Exercise aim.
In the listing below, the answer starts at the line that has "for (const sx" and stops after the line that has "headboard and base"; please repeat that part exactly and nothing more.
++++ Record excerpts
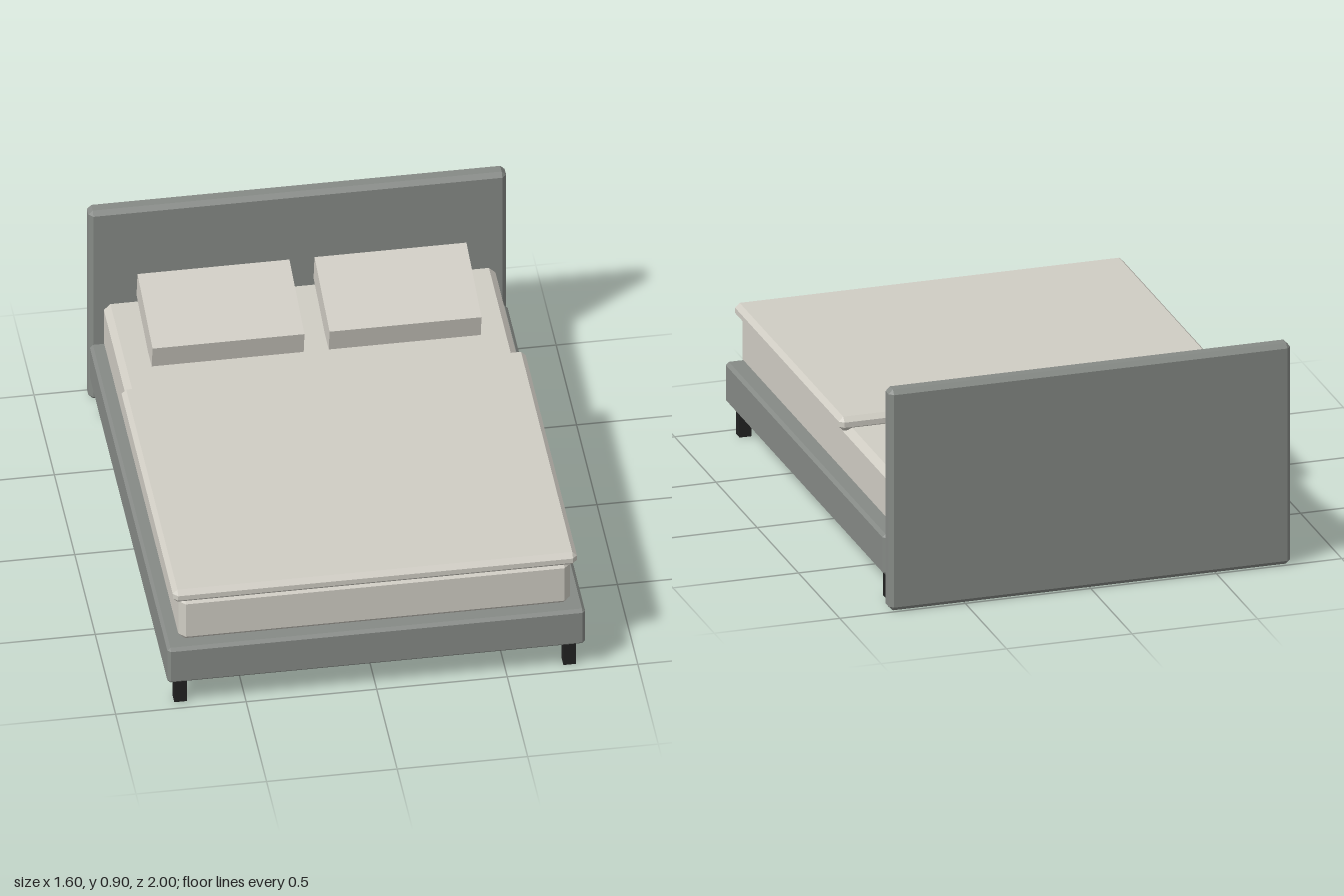
import * as THREE from 'three';
import { ConvexGeometry } from 'three/addons/geometries/ConvexGeometry.js';

// Box with flat chamfers along every edge, given by its min/max extents
function chamferBox(min, max, bevel) {
  const half = min.map((v, i) => (max[i] - v) / 2);
  const points = [];
  for (const sx of [-1, 1]) for (const sy of [-1, 1]) for (const sz of [-1, 1]) {
    for (let outer = 0; outer < 3; outer++) {
      const c = half.map((h, i) => (i === outer ? h : h - bevel));
      points.push(new THREE.Vector3(sx * c[0], sy * c[1], sz * c[2]));
    }
  }
  const geometry = new ConvexGeometry(points);
  geometry.translate(...min.map((v, i) => (v + max[i]) / 2));
  return geometry;
}

export function createModel() {
  const bed = new THREE.Group();
  bed.name = 'bed';

  const material = (name, color) => {
    const m = new THREE.MeshStandardMaterial({ color });
    m.name = name;
    return m;
  };
  const upholstery = material('grey upholstery', 0x868a86);
  const linen = material('off-white linen', 0xd0cdc4);
  const legWood = material('black leg', 0x222222);

  const add = (name, geometry, mat) => {
    const mesh = new THREE.Mesh(geometry, mat);
    mesh.name = name;
    bed.add(mesh);
    return mesh;
  };

  // Upholstered headboard and base
  add('headboard', chamferBox([-0.8, 0, -1], [0.8, 0.896, -0.93], 0.017), upholstery);
  add('bedFrame', chamferBox([-0.8, 0.118, -0.922], [0.8, 0.283, 1], 0.012), upholstery);

  // Mattress and the cover folded down below the pillows
  add('mattress', chamferBox([-0.75, 0.283, -0.912], [0.75, 0.488, 0.962], 0.025), linen);
  add('duvet', chamferBox([-0.774, 0.474, -0.318], [0.774, 0.531, 0.972], 0.018), linen);

  for (const side of [-1, 1]) {
    const label = side > 0 ? 'left' : 'right';

    // Pillow propped up towards the headboard
    const pillow = add(label + 'Pillow', new THREE.BoxGeometry(0.582, 0.12, 0.377), linen);
    pillow.position.set(side * 0.339, 0.567, -0.658);
    pillow.rotation.x = 0.2;

    // Square legs
    for (const [end, z] of [['Front', 0.938], ['Back', -0.847]]) {
      const leg = add(label + end + 'Leg', new THREE.BoxGeometry(0.048, 0.12, 0.046), legWood);
      leg.position.set(side * 0.745, 0.06, z);
    }
  }
  return bed;
}
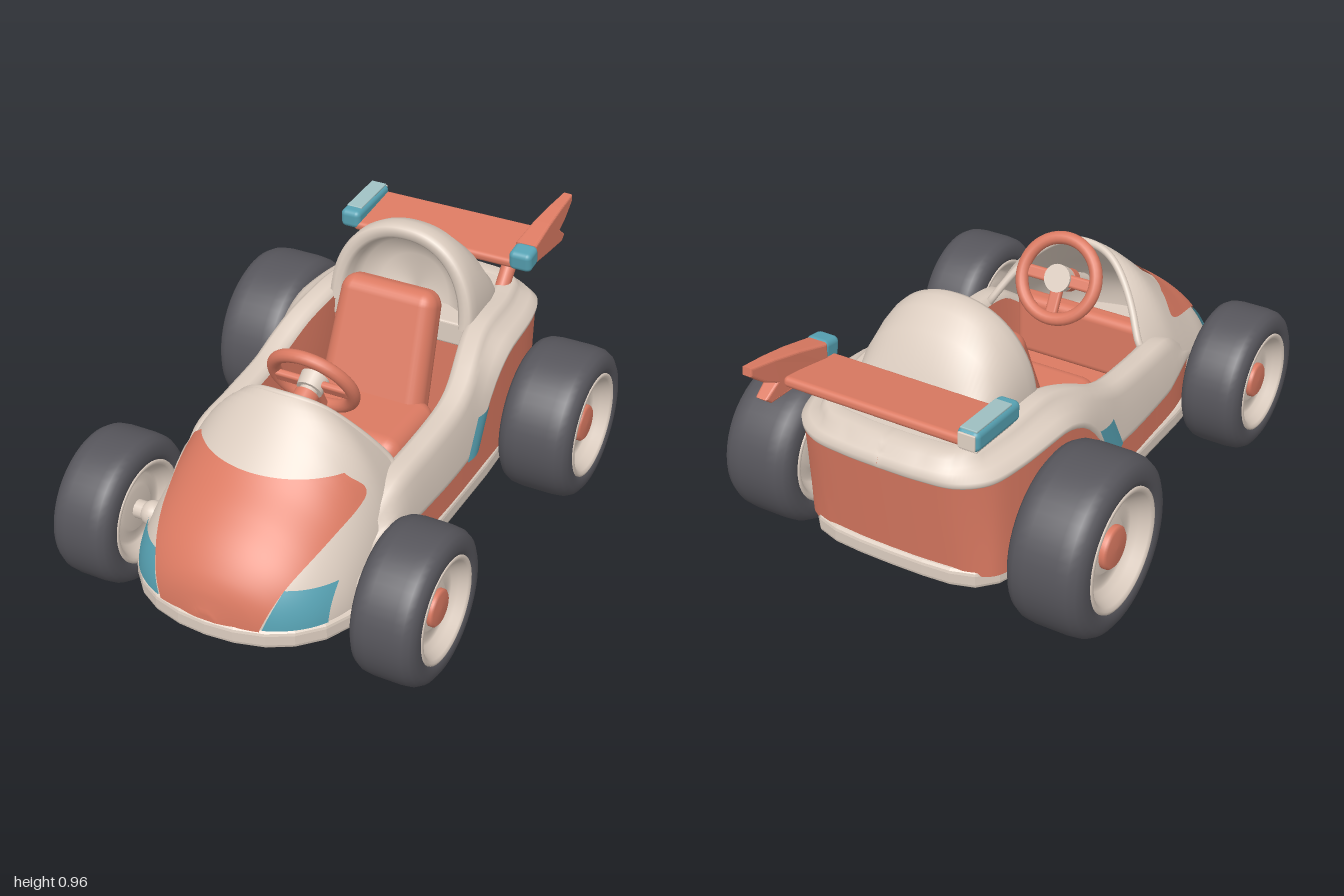
import * as THREE from 'three';
import { RoundedBoxGeometry } from 'three/addons/geometries/RoundedBoxGeometry.js';

const paint = (name, color) => new THREE.MeshStandardMaterial({ name, color, side: THREE.DoubleSide });
const coral = paint('coral', 0xdb7a62), cream = paint('cream', 0xdccdc0);
const rubber = paint('rubber', 0x56555b), teal = paint('teal', 0x57a2b3), paleTeal = paint('paleTeal', 0x9fc0c2);
const { lerp, clamp, smoothstep } = THREE.MathUtils;

// Smooth curve through [x, y] pairs (ascending x)
function curve(pts) {
  const slope = i => {
    const a = pts[Math.max(0, i - 1)], b = pts[Math.min(pts.length - 1, i + 1)];
    return (b[1] - a[1]) / (b[0] - a[0]);
  };
  return x => {
    x = clamp(x, pts[0][0], pts[pts.length - 1][0]);
    let i = 0;
    while (i < pts.length - 2 && x > pts[i + 1][0]) i++;
    const [x0, y0] = pts[i], [x1, y1] = pts[i + 1], d = x1 - x0, t = (x - x0) / d;
    return (2 * t ** 3 - 3 * t * t + 1) * y0 + (t ** 3 - 2 * t * t + t) * d * slope(i)
      + (3 * t * t - 2 * t ** 3) * y1 + (t ** 3 - t * t) * d * slope(i + 1);
  };
}

// Surface from a rule fn(u, v) -> [x, y, z]
function sheet(fn, nu, nv) {
  const pos = [], idx = [];
  for (let j = 0; j <= nv; j++) for (let i = 0; i <= nu; i++) pos.push(...fn(i / nu, j / nv));
  for (let j = 0; j < nv; j++) for (let i = 0; i < nu; i++) {
    const a = j * (nu + 1) + i, b = a + nu + 1;
    idx.push(a, a + 1, b, a + 1, b + 1, b);
  }
  const g = new THREE.BufferGeometry();
  g.setAttribute('position', new THREE.Float32BufferAttribute(pos, 3));
  g.setIndex(idx);
  g.computeVertexNormals();
  return g;
}

function add(parent, name, geo, mat, x = 0, y = 0, z = 0) {
  const m = new THREE.Mesh(geo, mat);
  m.name = name;
  m.position.set(x, y, z);
  parent.add(m);
  return m;
}
const rbox = (w, h, d, r) => new RoundedBoxGeometry(w, h, d, 4, r);

function rod(parent, name, a, b, r, mat) {
  const path = new THREE.LineCurve3(new THREE.Vector3(...a), new THREE.Vector3(...b));
  return add(parent, name, new THREE.TubeGeometry(path, 1, r, 14), mat);
}

// Flat symmetric slab from half an outline of [x, z], front to back
function slab(half, y0, y1, bevel) {
  const right = half.map(([x, z]) => new THREE.Vector2(x, -z));
  const left = half.slice(1, -1).reverse().map(([x, z]) => new THREE.Vector2(-x, -z));
  if (half[0][0] > 0) left.push(new THREE.Vector2(-half[0][0], -half[0][1]));
  const g = new THREE.ExtrudeGeometry(new THREE.Shape([...right, ...left]), {
    depth: y1 - y0 - 2 * bevel, bevelThickness: bevel, bevelSize: bevel, bevelOffset: -bevel, bevelSegments: 3 });
  return g.rotateX(-Math.PI / 2).translate(0, y0 + bevel, 0);
}

// Nose: half-width and crown height along z
const noseW = curve([[.3, .393], [.5, .396], [.65, .392], [.75, .376], [.85, .328], [.92, .255], [.96, .17], [.985, .04]]);
const noseH = curve([[.3, .68], [.4, .74], [.47, .765], [.55, .71], [.62, .645], [.7, .575], [.8, .505], [.88, .44], [.94, .37], [.97, .31], [.985, .24]]);
const nosePoint = (angle, z) => [noseW(z) * Math.sin(angle), .2 + (noseH(z) - .2) * Math.cos(angle), z];
const cowlEdge = angle => .475 - .155 * Math.min(1, (Math.sin(angle) / .75) ** 2);
// Point lying just above the nose skin for a given x, y
function onNose(x, y) {
  let lo = .45, hi = .992;
  for (let i = 0; i < 30; i++) {
    const z = (lo + hi) / 2;
    const f = (x / (noseW(z - .006) + .006)) ** 2 + ((y - .2) / (noseH(z - .006) - .194)) ** 2;
    if (f > 1) hi = z; else lo = z;
  }
  return [x, y, lo];
}

// Side shell: plan path and height curves
const plan = new THREE.CatmullRomCurve3([[.355, .64], [.402, .46], [.415, .2], [.417, -.1], [.41, -.4], [.388, -.62],
  [.348, -.745], [.265, -.81], [.14, -.83], [0, -.834]].map(([x, z]) => new THREE.Vector3(x, 0, z)));
const railTop = curve([[-.85, .65], [-.6, .66], [-.4, .67], [-.3, .655], [-.2, .62], [-.1, .57], [0, .535], [.2, .515], [.4, .5], [.5, .45], [.64, .35]]);
const railLow = curve([[-.85, .555], [-.4, .57], [-.28, .53], [-.2, .46], [-.12, .36], [-.05, .32], [.34, .32], [.4, .34], [.5, .36], [.64, .3]]);
// rule(z, tangent) -> [inset, y]
function shellPoint(u, rule) {
  const p = plan.getPoint(u), t = plan.getTangent(u), [inset, y] = rule(p.z, t);
  return [Math.max(0, p.x + t.z * inset), y, p.z - t.x * inset];
}
// Rails lean inwards beside the seat and behind it
const lean = (z, t) => .045 * (1 - smoothstep(z, -.38, -.05)) * Math.abs(t.z);
// Rail profile: inset, share of height, extra height
const railProfile = [[0, 0, 0], [-.006, 0, .008], [-.007, 0, .025], [.002, .5, 0], [.016, 1, -.04], [.026, 1, -.015],
  [.045, 1, 0], [.09, 1, 0], [.108, 1, -.008], [.115, 1, -.025]];

function buildShell(parent) {
  for (const side of [1, -1]) {
    const half = new THREE.Group();
    half.name = side > 0 ? 'leftSide' : 'rightSide';
    half.scale.x = side;
    parent.add(half);
    add(half, 'lowerPanel', sheet((u, v) => shellPoint(u, (z, t) =>
      [.055 * (1 - v) * t.x ** 2 * (z < 0 ? 1 : 0), lerp(.2, railLow(z), v)]), 70, 4), coral);
    add(half, 'sideRail', sheet((u, v) => {
      const [inset, k, dy] = railProfile[Math.round(v * (railProfile.length - 1))];
      return shellPoint(u, (z, t) => [inset + k * lean(z, t), lerp(railLow(z), railTop(z), k) + dy]);
    }, 70, railProfile.length - 1), cream);
    add(half, 'innerWall', sheet((u, v) => shellPoint(u, (z, t) =>
      [.115 + .015 * v + lean(z, t) * (1 - v), lerp(railTop(z) - .025, .23, v)]), 60, 3), coral);
    // slanted side lamp
    add(half, 'sideLamp', sheet((u, v) => [.427 + .007 * Math.sin(Math.PI * u), lerp(.325, .465, v),
      lerp(-.02, -.11, u) - .075 * v], 8, 8), teal);
    // headlamp
    add(half, 'headlamp', sheet((u, v) => onNose(lerp(.188 + .045 * v, .35, u), lerp(.222, .348 - .01 * u, v)), 14, 10), teal);
  }
}

// Headrest fairing rings: z, half-width, top height
const rings = [[-.645, .24, .66], [-.6, .255, .78], [-.53, .27, .885], [-.47, .277, .94], [-.42, .28, .957], [-.385, .28, .957],
  [-.368, .273, .95], [-.364, .258, .937], [-.366, .238, .918], [-.378, .226, .905], [-.41, .217, .895], [-.45, .2, .87], [-.48, .14, .8], [-.485, .01, .66]];
function fairingPoint(u, v) {
  const [z, w, top] = rings[Math.round(v * (rings.length - 1))], a = Math.PI * u, e = 2 / 2.2;
  const c = Math.cos(a), k = Math.abs(Math.sin(a)) ** e;
  return [w * Math.sign(c) * Math.abs(c) ** e, .63 + (top - .63) * k, z + .035 * (1 - k) * (z > -.5 ? 1 : 0)];
}

function buildWheel(parent, name, x, y, z, r, width, jointMat) {
  const g = new THREE.Group(), b = width / 2, s = Math.sign(x);
  g.name = name;
  g.position.set(x, y, z);
  parent.add(g);
  const lathe = pts => new THREE.LatheGeometry(pts.map(([p, q]) => new THREE.Vector2(p * r, q * b)), 48).rotateZ(-Math.PI / 2);
  const wall = [[.66, .84], [.7, .95], [.77, 1], [.87, .96], [.94, .86], [.985, .68], [1, .4]];
  add(g, 'tyre', lathe([...wall.map(([p, q]) => [p, -q]), ...wall.slice().reverse()]), rubber);
  for (const e of [1, -1]) {
    add(g, 'rim', lathe([[.7, .86], [.69, .96], [.655, .98], [.62, .92], [.56, .7], [.5, .55], [.46, .5], [.33, .52], [.29, .6], [0, .6]].map(([p, q]) => [p, q * e])), cream);
  }
  add(g, 'hubCap', lathe([[.24, .55], [.24, .72], [.21, .78], [0, .8]].map(([p, q]) => [p, q * s])), coral);
  rod(parent, 'axle', [s * .28, y, z], [x, y, z], .032, cream);
  add(parent, 'axleJoint', new THREE.SphereGeometry(.045, 18, 12), jointMat, s * .4, y, z);
}

function buildSpoiler(parent) {
  const g = new THREE.Group();
  g.name = 'spoiler';
  parent.add(g);
  add(g, 'wing', rbox(.66, .036, .245, .016), coral, -.01, .773, -.752).rotation.x = .12;
  for (const s of [1, -1]) rod(g, 'wingPost', [s * .25, .63, -.66], [s * .25, .77, -.78], .027, coral);
  // right tip: teal block with pale top and cream tail and underside
  const tip = new THREE.Group();
  tip.name = 'rightWingTip';
  tip.position.set(-.35, .79, -.75);
  tip.rotation.x = .06;
  g.add(tip);
  add(tip, 'tipBlock', rbox(.078, .07, .25, .02), teal);
  add(tip, 'tipTop', rbox(.06, .008, .2, .003), paleTeal, 0, .034, -.015);
  add(tip, 'tipUnderside', rbox(.06, .008, .21, .003), cream, 0, -.034, -.01);
  add(tip, 'tipTail', rbox(.06, .052, .008, .003), cream, 0, 0, -.124);
  add(g, 'leftWingTip', rbox(.085, .075, .08, .02), teal, .335, .792, -.645).rotation.x = .15;
  // forked fin, thinning toward its tip
  const fork = new THREE.Shape([[.68, .765], [.8, .752], [.92, .742], [.935, .755], [.885, .795], [.94, .825], [.99, .868],
    [.988, .884], [.9, .873], [.8, .855], [.68, .825]].map(p => new THREE.Vector2(...p)));
  const fin = new THREE.ExtrudeGeometry(fork, { depth: .056, bevelThickness: .012, bevelSize: .008, bevelSegments: 3 });
  fin.rotateY(Math.PI / 2).translate(.302, 0, 0);
  const p = fin.attributes.position;
  for (let i = 0; i < p.count; i++) p.setX(i, .372 - (.372 - p.getX(i)) * (1 - .55 * clamp((-.7 - p.getZ(i)) / .3, 0, 1)));
  fin.computeVertexNormals();
  add(g, 'fin', fin, coral);
}

function buildCockpit(parent) {
  add(parent, 'cockpitFloor', new THREE.BoxGeometry(.59, .03, .94), coral, 0, .235, .13);
  add(parent, 'bulkhead', new THREE.BoxGeometry(.6, .4, .03), coral, 0, .435, -.36);
  add(parent, 'seatCushion', rbox(.48, .2, .34, .06), coral, 0, .335, -.005);
  const back = rbox(.4, .46, .13, .055), p = back.attributes.position;
  for (let i = 0; i < p.count; i++) p.setX(i, p.getX(i) * (1 - .5 * Math.max(0, p.getY(i))));
  add(parent, 'seatBack', back, coral, 0, .568, -.215).rotation.x = -.36;
  // steering wheel and column
  const w = new THREE.Group();
  w.name = 'steeringWheel';
  w.position.set(0, .695, .28);
  w.rotation.x = .5;
  parent.add(w);
  add(w, 'ring', new THREE.TorusGeometry(.143, .023, 14, 44), coral);
  add(w, 'crossSpoke', rbox(.27, .045, .025, .01), coral, 0, 0, .01);
  add(w, 'lowerSpoke', rbox(.045, .13, .025, .01), coral, 0, -.07, .01);
  add(w, 'hub', new THREE.CylinderGeometry(.045, .05, .05, 24).rotateX(Math.PI / 2), cream, 0, 0, .01);
  rod(w, 'column', [0, 0, .01], [0, 0, .2], .032, cream);
  add(w, 'columnCollar', new THREE.CylinderGeometry(.042, .042, .04, 20).rotateX(Math.PI / 2), coral, 0, 0, .07);
  add(parent, 'dashboard', rbox(.54, .24, .08, .03), coral, 0, .36, .48);
}

export function createModel() {
  const kart = new THREE.Group();
  kart.name = 'kart';
  add(kart, 'floorPlate', slab([[0, .998], [.1, .99], [.2, .962], [.28, .915], [.35, .84], [.395, .74], [.415, .6], [.424, .4], [.424, -.2],
    [.414, -.42], [.39, -.6], [.355, -.7], [.3, -.76], [.22, -.786], [.12, -.794], [0, -.796]], .15, .22, .018), cream);

  // nose skin, hood panel and cowl rim
  add(kart, 'noseSkin', sheet((u, v) => {
    const a = (.5 - u) * Math.PI;
    return nosePoint(a, lerp(cowlEdge(a), .985, 1 - (1 - v) ** 2));
  }, 64, 48), cream);
  const hoodWidth = curve([[.22, .18], [.35, .235], [.45, .3], [.5, .327], [.54, .313], [.59, .262]]);
  add(kart, 'hood', sheet((u, v) => onNose((2 * u - 1) * hoodWidth(lerp(.215, .59, v)), lerp(.215, .59, v)), 48, 40), coral);
  const rim = [];
  for (let i = 0; i <= 24; i++) {
    const a = lerp(-.95, .95, i / 24);
    rim.push(new THREE.Vector3(...nosePoint(a, cowlEdge(a))).add(new THREE.Vector3(0, -.012, 0)));
  }
  add(kart, 'cowlRim', new THREE.TubeGeometry(new THREE.CatmullRomCurve3(rim), 60, .014, 10), cream);

  buildShell(kart);
  add(kart, 'rearDeck', slab([[.31, -.34], [.305, -.58], [.275, -.7], [.21, -.765], [0, -.78]], .56, .648, .008), cream);
  add(kart, 'headrestFairing', sheet(fairingPoint, 40, rings.length - 1), cream);
  buildCockpit(kart);
  buildSpoiler(kart);

  buildWheel(kart, 'frontLeftWheel', .565, .27, .66, .26, .23, cream);
  buildWheel(kart, 'frontRightWheel', -.53, .27, .66, .26, .225, cream);
  buildWheel(kart, 'rearLeftWheel', .567, .282, -.495, .275, .27, coral);
  buildWheel(kart, 'rearRightWheel', -.567, .307, -.525, .305, .275, coral);
  return kart;
}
++++++++
Written solution.
  for (const sx of [-1, 1]) for (const sy of [-1, 1]) for (const sz of [-1, 1]) {
    for (let outer = 0; outer < 3; outer++) {
      const c = half.map((h, i) => (i === outer ? h : h - bevel));
      points.push(new THREE.Vector3(sx * c[0], sy * c[1], sz * c[2]));
    }
  }
  const geometry = new ConvexGeometry(points);
  geometry.translate(...min.map((v, i) => (v + max[i]) / 2));
  return geometry;
}

export function createModel() {
  const bed = new THREE.Group();
  bed.name = 'bed';

  const material = (name, color) => {
    const m = new THREE.MeshStandardMaterial({ color });
    m.name = name;
    return m;
  };
  const upholstery = material('grey upholstery', 0x868a86);
  const linen = material('off-white linen', 0xd0cdc4);
  const legWood = material('black leg', 0x222222);

  const add = (name, geometry, mat) => {
    const mesh = new THREE.Mesh(geometry, mat);
    mesh.name = name;
    bed.add(mesh);
    return mesh;
  };

  // Upholstered headboard and base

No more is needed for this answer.